Material for this task -
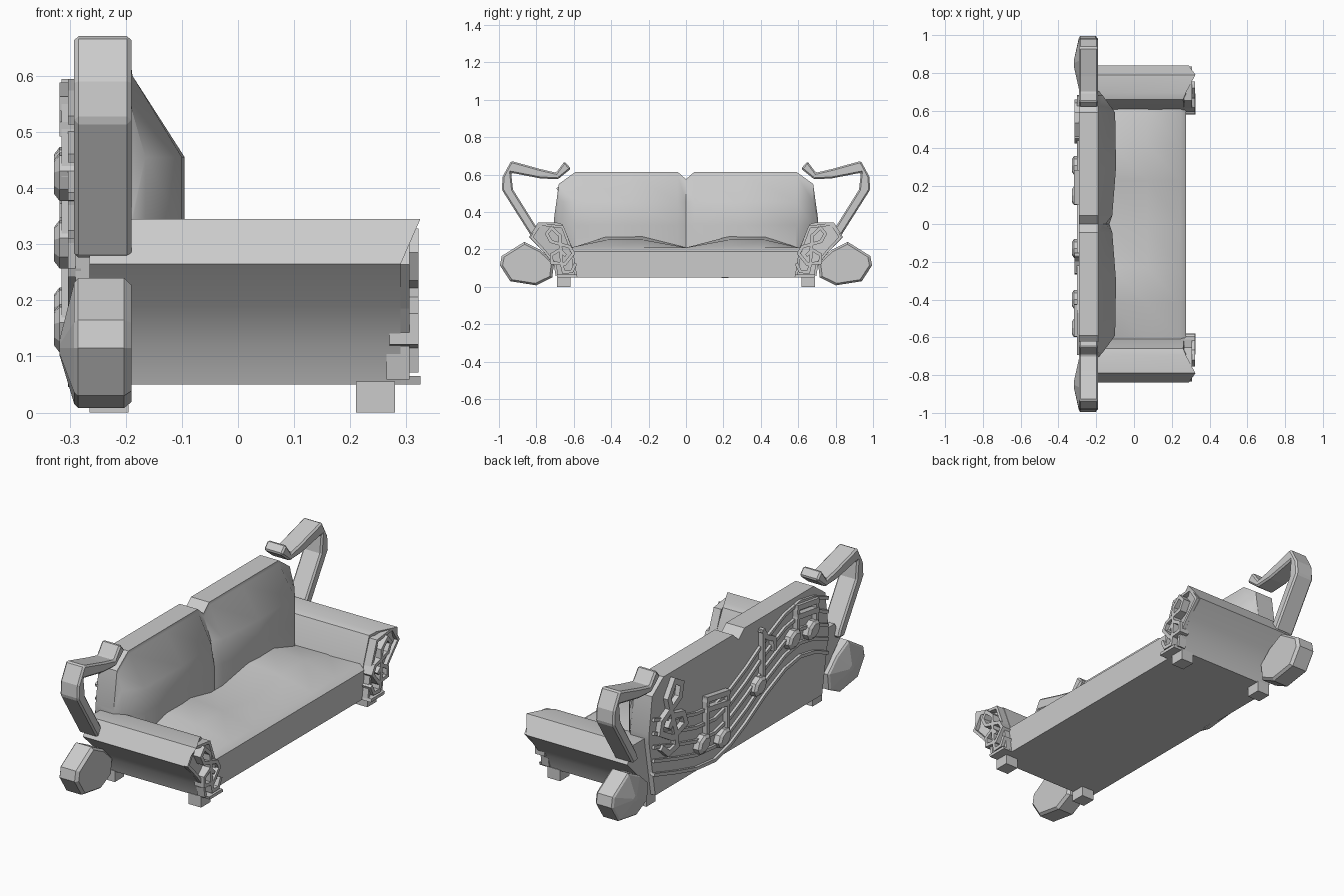
import bpy, math
from mathutils import Vector

if "Cube" in bpy.data.objects:
    bpy.data.objects.remove(bpy.data.objects["Cube"])


def make(name, verts, faces, smooth=None):
    me = bpy.data.meshes.new(name)
    me.from_pydata([tuple(v) for v in verts], [], faces)
    ob = bpy.data.objects.new(name, me)
    bpy.context.collection.objects.link(ob)
    import bmesh
    bm = bmesh.new()
    bm.from_mesh(me)
    bmesh.ops.recalc_face_normals(bm, faces=bm.faces)
    bm.to_mesh(me)
    bm.free()
    if smooth:
        me.shade_smooth()
        me.set_sharp_from_angle(angle=math.radians(smooth))
    return ob


def loft(name, rings, smooth=None):
    """Skin equal-length closed rings and cap both ends."""
    n = len(rings[0])
    verts = [v for r in rings for v in r]
    faces = [(k*n+i, k*n+(i+1) % n, (k+1)*n+(i+1) % n, (k+1)*n+i)
             for k in range(len(rings)-1) for i in range(n)]
    faces += [tuple(range(n))[::-1], tuple(range((len(rings)-1)*n, len(rings)*n))]
    return make(name, verts, faces, smooth)


def slab(name, outline, x0, x1, bevel=0):
    """Extrude a (y, z) outline along x."""
    ob = loft(name, [[(x, y, z) for y, z in outline] for x in (x0, x1)])
    if bevel:
        m = ob.modifiers.new("bevel", 'BEVEL')
        m.width, m.segments = bevel, 1
    return ob


def ribbon(name, pts, w, x0, x1):
    """Flat raised band of width w following a (y, z) path."""
    p = [Vector(q) for q in pts]
    left, right = [], []
    for i, q in enumerate(p):
        a = (q - p[i-1]).normalized() if i else None
        b = (p[i+1] - q).normalized() if i < len(p)-1 else None
        t = ((a or b) + (b or a)).normalized()
        k = w / 2 / max(0.6, t.dot(b or a))
        nrm = Vector((-t.y, t.x)) * k
        left.append(q + nrm)
        right.append(q - nrm)
    rings = [[(x0, *l), (x1, *l), (x1, *r), (x0, *r)] for l, r in zip(left, right)]
    return loft(name, rings)


def mirror_y(ob):
    m = ob.modifiers.new("mirror", 'MIRROR')
    m.use_axis = (False, True, False)
    if "mirror_origin" not in bpy.data.objects:
        e = bpy.data.objects.new("mirror_origin", None)
        bpy.context.collection.objects.link(e)
        e.hide_render = True
    m.mirror_object = bpy.data.objects["mirror_origin"]
    return ob


def clef(name, cy, cz, sy, sz, tilt, w, x0, x1):
    path = [(-.4, -.7), (-.15, -.95), (.15, -.85), (.1, -.5), (-.2, .55), (0, .95), (.25, .8),
            (.2, .45), (-.4, 0), (-.45, -.3), (0, -.58), (.45, -.35), (.35, -.05),
            (0, .02), (-.15, -.28)]
    c, s = math.cos(tilt), math.sin(tilt)
    pts = [(cy + c*a*sy - s*b*sz, cz + s*a*sy + c*b*sz) for a, b in path]
    return ribbon(name, pts, w, x0, x1)


def interp(table, y):
    for (a, va), (b, vb) in zip(table, table[1:]):
        if a <= y <= b:
            return va + (vb - va) * (y - a) / (b - a)
    return table[-1][1]


# seat: softly domed twin cushion over a box base
seat_back = [(0, .21), (.23, .27), (.42, .27), (.62, .205)]
ys = [-.62, -.42, -.23, 0, .23, .42, .62]
rings = []
for y in ys:
    zb = interp(seat_back, abs(y))
    rings.append([(-.22, y, .05), (.275, y, .05), (.275, y, .19), (.245, y, .21),
                  (.07, y, .21 + (zb - .21) * .7), (-.12, y, zb), (-.22, y, zb)])
loft("seat", rings, 35)

# backrest: heart-notched slab with swelling front cushion
half = [(0, .575, -.13), (.045, .615, -.115), (.3, .615, -.095), (.59, .615, -.10),
        (.68, .55, -.165), (.705, .37, -.19)]
cols = [(-y, z, x) for y, z, x in half[:0:-1]] + half
rings = []
for y, zt, x in cols:
    s = 1 if abs(y) < .65 else .93
    zm = min(.455, zt - .04)
    xm = x - (.02 if y == 0 else 0)
    rings.append([(-.29, y*s, .05), (-.29, y, .33), (-.29, y, zt), (-.19, y, zt),
                  (-.188, y, zt - .015), (xm, y, zm), (x, y, .33), (x, y*s, .05)])
loft("backrest", rings, 35)

# arms: flared profile with a swept front end
arm = [(.577, .05, .27), (.60, .19, .265), (.66, .335, .26), (.695, .345, .275),
       (.79, .345, .325), (.84, .265, .29), (.765, .19, .29), (.71, .12, .29), (.685, .05, .29)]
mirror_y(loft("arm", [[(-.265, y, z) for y, z, x in arm], [(x, y, z) for y, z, x in arm]], 32))
mirror_y(slab("arm_foot_lip", [(.58, .05), (.685, .05), (.69, .065), (.585, .065)], .26, .325))

# raised frame and scroll on each arm front
rim = [(.59, .06), (.61, .19), (.66, .32), (.78, .335), (.825, .265), (.755, .19), (.70, .12), (.69, .06)]
mirror_y(ribbon("arm_frame", rim, .014, .265, .306))
mirror_y(clef("arm_scroll", .675, .195, .14, .135, -.35, .017, .27, .322))

# legs
for x0 in (-.265, .21):
    mirror_y(slab("leg", [(.617, 0), (.69, 0), (.69, .055), (.617, .055)], x0, x0 + .07))

# large side notes: faceted head plus hooked stem
head = [(.995, .115), (.985, .165), (.865, .24), (.775, .195), (.705, .13), (.715, .05), (.80, .008), (.94, .03)]
cy, cz = .85, .115
mirror_y(loft("note_head", [[(x, cy + (y-cy)*s, cz + (z-cz)*s) for y, z in head]
              for x, s in ((-.318, .12), (-.292, .93), (-.285, 1), (-.203, 1), (-.19, .9))]))
stem = [(.83, .275), (.985, .52), (.98, .59), (.935, .673), (.78, .63), (.695, .61), (.65, .67),
        (.615, .632), (.685, .575), (.78, .58), (.935, .61), (.925, .52), (.80, .32), (.785, .28)]
mirror_y(slab("note_stem", stem, -.292, -.19, .008))

# wavy stave lines on the back
wave = [(.68, .30), (.5, .245), (.35, .205), (.2, .19), (.08, .22), (-.05, .28), (-.2, .365),
        (-.35, .43), (-.47, .45), (-.58, .43), (-.69, .385)]
for k in range(-2, 3):
    ribbon("stave_line", [(y, z + k * .068) for y, z in wave], .016, -.303, -.28)

# clef and small notes on the back
clef("back_clef", .54, .405, -.22, .18, .06, .028, -.315, -.285)


def note(y, z, top, r=.043):
    pts = [(y + r*1.15*math.cos(a), z + r*math.sin(a) - .25*r*math.cos(a))
           for a in (i*math.pi/4 for i in range(8))]
    loft("small_note_head", [[(x, y + (p-y)*s, z + (q-z)*s) for p, q in pts]
         for x, s in ((-.285, 1), (-.318, 1), (-.328, .7))])
    ribbon("small_note_stem", [(y - .035, z), (y - .035, top)], .02, -.315, -.285)


for y, z, top in ((.31, .18, .40), (.15, .15, .37), (-.40, .43, .58), (-.55, .42, .555)):
    note(y, z, top)
for y0, z0, y1, z1 in ((.285, .39, .105, .36), (.285, .34, .105, .31),
                       (-.425, .575, -.595, .55), (-.425, .53, -.595, .505)):
    ribbon("note_beam", [(y0, z0), (y1, z1)], .026, -.318, -.285)
note(-.13, .30, .57)
ribbon("note_flag", [(-.16, .565), (-.19, .52), (-.25, .49), (-.255, .43)], .024, -.315, -.285)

Problem to work on - Above are the records; return them exactly, minus the pictures.

Written response -
import bpy, math
from mathutils import Vector

if "Cube" in bpy.data.objects:
    bpy.data.objects.remove(bpy.data.objects["Cube"])


def make(name, verts, faces, smooth=None):
    me = bpy.data.meshes.new(name)
    me.from_pydata([tuple(v) for v in verts], [], faces)
    ob = bpy.data.objects.new(name, me)
    bpy.context.collection.objects.link(ob)
    import bmesh
    bm = bmesh.new()
    bm.from_mesh(me)
    bmesh.ops.recalc_face_normals(bm, faces=bm.faces)
    bm.to_mesh(me)
    bm.free()
    if smooth:
        me.shade_smooth()
        me.set_sharp_from_angle(angle=math.radians(smooth))
    return ob


def loft(name, rings, smooth=None):
    """Skin equal-length closed rings and cap both ends."""
    n = len(rings[0])
    verts = [v for r in rings for v in r]
    faces = [(k*n+i, k*n+(i+1) % n, (k+1)*n+(i+1) % n, (k+1)*n+i)
             for k in range(len(rings)-1) for i in range(n)]
    faces += [tuple(range(n))[::-1], tuple(range((len(rings)-1)*n, len(rings)*n))]
    return make(name, verts, faces, smooth)


def slab(name, outline, x0, x1, bevel=0):
    """Extrude a (y, z) outline along x."""
    ob = loft(name, [[(x, y, z) for y, z in outline] for x in (x0, x1)])
    if bevel:
        m = ob.modifiers.new("bevel", 'BEVEL')
        m.width, m.segments = bevel, 1
    return ob


def ribbon(name, pts, w, x0, x1):
    """Flat raised band of width w following a (y, z) path."""
    p = [Vector(q) for q in pts]
    left, right = [], []
    for i, q in enumerate(p):
        a = (q - p[i-1]).normalized() if i else None
        b = (p[i+1] - q).normalized() if i < len(p)-1 else None
        t = ((a or b) + (b or a)).normalized()
        k = w / 2 / max(0.6, t.dot(b or a))
        nrm = Vector((-t.y, t.x)) * k
        left.append(q + nrm)
        right.append(q - nrm)
    rings = [[(x0, *l), (x1, *l), (x1, *r), (x0, *r)] for l, r in zip(left, right)]
    return loft(name, rings)


def mirror_y(ob):
    m = ob.modifiers.new("mirror", 'MIRROR')
    m.use_axis = (False, True, False)
    if "mirror_origin" not in bpy.data.objects:
        e = bpy.data.objects.new("mirror_origin", None)
        bpy.context.collection.objects.link(e)
        e.hide_render = True
    m.mirror_object = bpy.data.objects["mirror_origin"]
    return ob


def clef(name, cy, cz, sy, sz, tilt, w, x0, x1):
    path = [(-.4, -.7), (-.15, -.95), (.15, -.85), (.1, -.5), (-.2, .55), (0, .95), (.25, .8),
            (.2, .45), (-.4, 0), (-.45, -.3), (0, -.58), (.45, -.35), (.35, -.05),
            (0, .02), (-.15, -.28)]
    c, s = math.cos(tilt), math.sin(tilt)
    pts = [(cy + c*a*sy - s*b*sz, cz + s*a*sy + c*b*sz) for a, b in path]
    return ribbon(name, pts, w, x0, x1)


def interp(table, y):
    for (a, va), (b, vb) in zip(table, table[1:]):
        if a <= y <= b:
            return va + (vb - va) * (y - a) / (b - a)
    return table[-1][1]


# seat: softly domed twin cushion over a box base
seat_back = [(0, .21), (.23, .27), (.42, .27), (.62, .205)]
ys = [-.62, -.42, -.23, 0, .23, .42, .62]
rings = []
for y in ys:
    zb = interp(seat_back, abs(y))
    rings.append([(-.22, y, .05), (.275, y, .05), (.275, y, .19), (.245, y, .21),
                  (.07, y, .21 + (zb - .21) * .7), (-.12, y, zb), (-.22, y, zb)])
loft("seat", rings, 35)

# backrest: heart-notched slab with swelling front cushion
half = [(0, .575, -.13), (.045, .615, -.115), (.3, .615, -.095), (.59, .615, -.10),
        (.68, .55, -.165), (.705, .37, -.19)]
cols = [(-y, z, x) for y, z, x in half[:0:-1]] + half
rings = []
for y, zt, x in cols:
    s = 1 if abs(y) < .65 else .93
    zm = min(.455, zt - .04)
    xm = x - (.02 if y == 0 else 0)
    rings.append([(-.29, y*s, .05), (-.29, y, .33), (-.29, y, zt), (-.19, y, zt),
                  (-.188, y, zt - .015), (xm, y, zm), (x, y, .33), (x, y*s, .05)])
loft("backrest", rings, 35)

# arms: flared profile with a swept front end
arm = [(.577, .05, .27), (.60, .19, .265), (.66, .335, .26), (.695, .345, .275),
       (.79, .345, .325), (.84, .265, .29), (.765, .19, .29), (.71, .12, .29), (.685, .05, .29)]
mirror_y(loft("arm", [[(-.265, y, z) for y, z, x in arm], [(x, y, z) for y, z, x in arm]], 32))
mirror_y(slab("arm_foot_lip", [(.58, .05), (.685, .05), (.69, .065), (.585, .065)], .26, .325))

# raised frame and scroll on each arm front
rim = [(.59, .06), (.61, .19), (.66, .32), (.78, .335), (.825, .265), (.755, .19), (.70, .12), (.69, .06)]
mirror_y(ribbon("arm_frame", rim, .014, .265, .306))
mirror_y(clef("arm_scroll", .675, .195, .14, .135, -.35, .017, .27, .322))

# legs
for x0 in (-.265, .21):
    mirror_y(slab("leg", [(.617, 0), (.69, 0), (.69, .055), (.617, .055)], x0, x0 + .07))

# large side notes: faceted head plus hooked stem
head = [(.995, .115), (.985, .165), (.865, .24), (.775, .195), (.705, .13), (.715, .05), (.80, .008), (.94, .03)]
cy, cz = .85, .115
mirror_y(loft("note_head", [[(x, cy + (y-cy)*s, cz + (z-cz)*s) for y, z in head]
              for x, s in ((-.318, .12), (-.292, .93), (-.285, 1), (-.203, 1), (-.19, .9))]))
stem = [(.83, .275), (.985, .52), (.98, .59), (.935, .673), (.78, .63), (.695, .61), (.65, .67),
        (.615, .632), (.685, .575), (.78, .58), (.935, .61), (.925, .52), (.80, .32), (.785, .28)]
mirror_y(slab("note_stem", stem, -.292, -.19, .008))

# wavy stave lines on the back
wave = [(.68, .30), (.5, .245), (.35, .205), (.2, .19), (.08, .22), (-.05, .28), (-.2, .365),
        (-.35, .43), (-.47, .45), (-.58, .43), (-.69, .385)]
for k in range(-2, 3):
    ribbon("stave_line", [(y, z + k * .068) for y, z in wave], .016, -.303, -.28)

# clef and small notes on the back
clef("back_clef", .54, .405, -.22, .18, .06, .028, -.315, -.285)


def note(y, z, top, r=.043):
    pts = [(y + r*1.15*math.cos(a), z + r*math.sin(a) - .25*r*math.cos(a))
           for a in (i*math.pi/4 for i in range(8))]
    loft("small_note_head", [[(x, y + (p-y)*s, z + (q-z)*s) for p, q in pts]
         for x, s in ((-.285, 1), (-.318, 1), (-.328, .7))])
    ribbon("small_note_stem", [(y - .035, z), (y - .035, top)], .02, -.315, -.285)


for y, z, top in ((.31, .18, .40), (.15, .15, .37), (-.40, .43, .58), (-.55, .42, .555)):
    note(y, z, top)
for y0, z0, y1, z1 in ((.285, .39, .105, .36), (.285, .34, .105, .31),
                       (-.425, .575, -.595, .55), (-.425, .53, -.595, .505)):
    ribbon("note_beam", [(y0, z0), (y1, z1)], .026, -.318, -.285)
note(-.13, .30, .57)
ribbon("note_flag", [(-.16, .565), (-.19, .52), (-.25, .49), (-.255, .43)], .024, -.315, -.285)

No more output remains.